More than 400 financial institutions have failed since September 2008, causing hundreds of billions of dollars in losses to the Federal Deposit Insurance Fund. The FDIC has filed a total of 41 professional liability lawsuits against former bank directors and officers of failed institutions. These developments warrant close attention from community bankers, since a majority of the complaints have involved small or medium-size banks, say attorneys with BuckleySandler LLP.
The severe weather events of the last two years have called into question the use of hurricane deductibles in the Northeast states. In both Hurricane Irene and Hurricane Sandy, insurers were unable to apply such deductibles, and the insurance industry should continue to monitor this issue by involving the property and casualty insurance trade organizations and discussing the matter at the National Association of Insurance Commissioners level, say attorneys with Wilson Elser Moscowitz Edelman & Dicker LLP.
Until the California Supreme Court formally narrows the scope of Raymond Edwards II v. Arthur Anderson LLP to make clear that it applies only to noncompete clauses contained in employment agreements, one should generally consider noncompete clauses — in merger and acquisition agreements, commercial real property lease agreements and license agreements, for example — to be unenforceable in California, says Adam Bloom of Milbank Tweed Hadley & McCloy LLP.
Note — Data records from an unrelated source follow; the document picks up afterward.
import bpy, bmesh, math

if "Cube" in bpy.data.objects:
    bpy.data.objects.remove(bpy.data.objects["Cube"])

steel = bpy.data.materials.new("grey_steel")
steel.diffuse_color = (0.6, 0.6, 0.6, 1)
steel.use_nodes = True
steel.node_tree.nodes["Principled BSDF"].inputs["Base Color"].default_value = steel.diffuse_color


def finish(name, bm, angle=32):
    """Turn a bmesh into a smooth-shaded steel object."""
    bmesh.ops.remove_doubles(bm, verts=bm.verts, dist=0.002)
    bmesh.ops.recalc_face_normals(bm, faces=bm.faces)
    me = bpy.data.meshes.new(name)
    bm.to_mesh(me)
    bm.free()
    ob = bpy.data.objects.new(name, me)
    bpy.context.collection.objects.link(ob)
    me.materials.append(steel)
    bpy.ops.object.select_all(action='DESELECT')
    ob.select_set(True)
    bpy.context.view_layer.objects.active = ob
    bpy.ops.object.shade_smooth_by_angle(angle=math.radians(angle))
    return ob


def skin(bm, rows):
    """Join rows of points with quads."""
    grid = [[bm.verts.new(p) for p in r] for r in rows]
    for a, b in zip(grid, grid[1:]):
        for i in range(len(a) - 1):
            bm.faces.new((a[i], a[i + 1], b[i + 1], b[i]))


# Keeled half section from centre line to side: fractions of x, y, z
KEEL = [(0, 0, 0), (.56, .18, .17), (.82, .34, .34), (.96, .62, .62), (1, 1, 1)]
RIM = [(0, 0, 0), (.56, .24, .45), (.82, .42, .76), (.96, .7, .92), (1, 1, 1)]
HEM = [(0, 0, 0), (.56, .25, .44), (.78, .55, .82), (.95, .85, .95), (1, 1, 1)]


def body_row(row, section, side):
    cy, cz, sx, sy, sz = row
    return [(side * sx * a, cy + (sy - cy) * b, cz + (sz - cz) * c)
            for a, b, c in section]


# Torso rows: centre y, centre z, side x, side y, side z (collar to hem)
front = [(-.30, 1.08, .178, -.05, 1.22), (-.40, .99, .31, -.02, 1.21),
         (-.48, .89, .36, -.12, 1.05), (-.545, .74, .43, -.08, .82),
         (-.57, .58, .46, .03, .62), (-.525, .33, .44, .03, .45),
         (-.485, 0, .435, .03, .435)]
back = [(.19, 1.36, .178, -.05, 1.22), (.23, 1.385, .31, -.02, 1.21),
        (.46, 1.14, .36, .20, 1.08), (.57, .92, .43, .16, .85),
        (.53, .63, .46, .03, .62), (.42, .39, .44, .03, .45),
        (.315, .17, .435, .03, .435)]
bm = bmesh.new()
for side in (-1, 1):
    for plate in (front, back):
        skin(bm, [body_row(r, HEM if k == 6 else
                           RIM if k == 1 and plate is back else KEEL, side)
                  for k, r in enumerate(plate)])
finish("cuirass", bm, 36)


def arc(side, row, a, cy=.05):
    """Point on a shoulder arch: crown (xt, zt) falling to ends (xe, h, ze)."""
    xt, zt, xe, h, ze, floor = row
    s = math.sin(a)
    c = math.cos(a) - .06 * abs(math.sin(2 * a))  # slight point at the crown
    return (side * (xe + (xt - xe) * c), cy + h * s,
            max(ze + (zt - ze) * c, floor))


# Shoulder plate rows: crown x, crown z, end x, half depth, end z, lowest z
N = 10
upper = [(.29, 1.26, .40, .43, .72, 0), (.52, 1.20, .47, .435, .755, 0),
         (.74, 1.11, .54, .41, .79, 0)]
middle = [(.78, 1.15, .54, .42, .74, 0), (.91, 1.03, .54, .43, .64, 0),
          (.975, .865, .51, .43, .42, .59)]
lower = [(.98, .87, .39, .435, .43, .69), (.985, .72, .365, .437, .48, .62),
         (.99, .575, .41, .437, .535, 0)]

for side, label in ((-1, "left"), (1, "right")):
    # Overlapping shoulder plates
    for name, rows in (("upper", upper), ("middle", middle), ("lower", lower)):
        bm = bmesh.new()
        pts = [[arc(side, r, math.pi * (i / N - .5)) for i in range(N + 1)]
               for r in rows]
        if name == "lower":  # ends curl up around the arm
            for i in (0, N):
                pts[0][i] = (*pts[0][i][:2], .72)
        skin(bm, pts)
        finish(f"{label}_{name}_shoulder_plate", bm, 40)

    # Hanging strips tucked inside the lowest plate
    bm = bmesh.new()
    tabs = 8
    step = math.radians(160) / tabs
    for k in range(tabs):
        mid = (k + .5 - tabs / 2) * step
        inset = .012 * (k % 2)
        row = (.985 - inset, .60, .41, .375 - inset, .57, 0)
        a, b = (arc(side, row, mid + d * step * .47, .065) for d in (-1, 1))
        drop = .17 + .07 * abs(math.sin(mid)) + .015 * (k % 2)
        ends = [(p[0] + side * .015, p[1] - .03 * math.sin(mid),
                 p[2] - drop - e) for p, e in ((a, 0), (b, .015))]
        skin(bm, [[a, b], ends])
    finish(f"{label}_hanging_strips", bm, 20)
In recent years, there has been a steady evolution of real estate investment trusts and an increase in entities that have announced their intent to convert to REIT status, as well as an expansion of asset categories that they hold and the corresponding income sources. This progression likely will continue in the future, and new areas to watch include renewable energy assets — such as wind and solar projects — and, in the mortgage REIT sector, excess mortgage servicing rights, say David Levy and Carl Riley of Skadden Arps Slate Meagher & Flom LLP.
Although indemnity for negligence arising out of construction claims in California is a thing of the past, enforcing contracts with strong indemnity agreements is very much a thing of the present. The first step in that process is obtaining a declaration that a duty to defend exists. However, to get there, the developer and contractor must be meticulous from the beginning, says Steven Cvitanovic of Haight Brown & Bonesteel LLP.
As Europe’s commercial real estate debt market enters its sixth year of “credit crunch” disruption, it is increasingly clear that traditional bank lending will not be able to meet the demand for new finance. Meanwhile, the market for high-yield debt has seen considerable growth, making high-yield bond issues an increasingly attractive source of funding to the debt-starved European real estate industry, say attorneys with Paul Hastings LLP.
As a result of significant changes to the regulatory regime for commodity pool operators and commodity trading advisers in 2012, various types of collective investment vehicles that previously were not regulated by the U.S. Commodity Futures Trading Commission, and their operators and advisers, became subject to CFTC oversight as of Jan. 1, 2013. We anticipate additional significant developments for the CPO and CTA regulatory regimes with respect to seven areas in particular, say attorneys with Sutherland Asbill & Brennan LLP.
The U.S. Environmental Protection Agency has announced that it generally will not seek cleanup costs from tenants who lease contaminated properties. Better able to protect themselves against liability under Comprehensive Environmental Response, Compensation and Liability Act, tenants must now carefully consider what level of due diligence to conduct, say attorneys with Mintz Levin Cohn Ferris Glovsky and Popeo PC.
In a decision that will dramatically impact contract and lender liability litigation, the California Supreme Court decided in Riverisland Cold Storage Inc. v. Fresno-Madera Production Credit Association that the parol evidence rule does not bar the introduction of evidence of fraud, even if the misrepresentations directly contradict the terms of a written contract. In so ruling, the court directly overturned its decision in Bank of America v. Pendergrass, which has been the law in California, albeit reluctantly, for over 75 years, say attorneys with Robins Kaplan Miller & Ciresi LLP.
Businesses that suffered losses due to mandatory evacuation orders during Hurricane Sandy may seek coverage under civil authority provisions. But would such provisions be triggered when an evacuation was ordered before the evacuation area sustained any damage? Reviewing how courts considered civil authority coverage in cases from past storms can answer this question, says Thomas Caswell of Zelle Hofmann Voelbel & Mason LLP.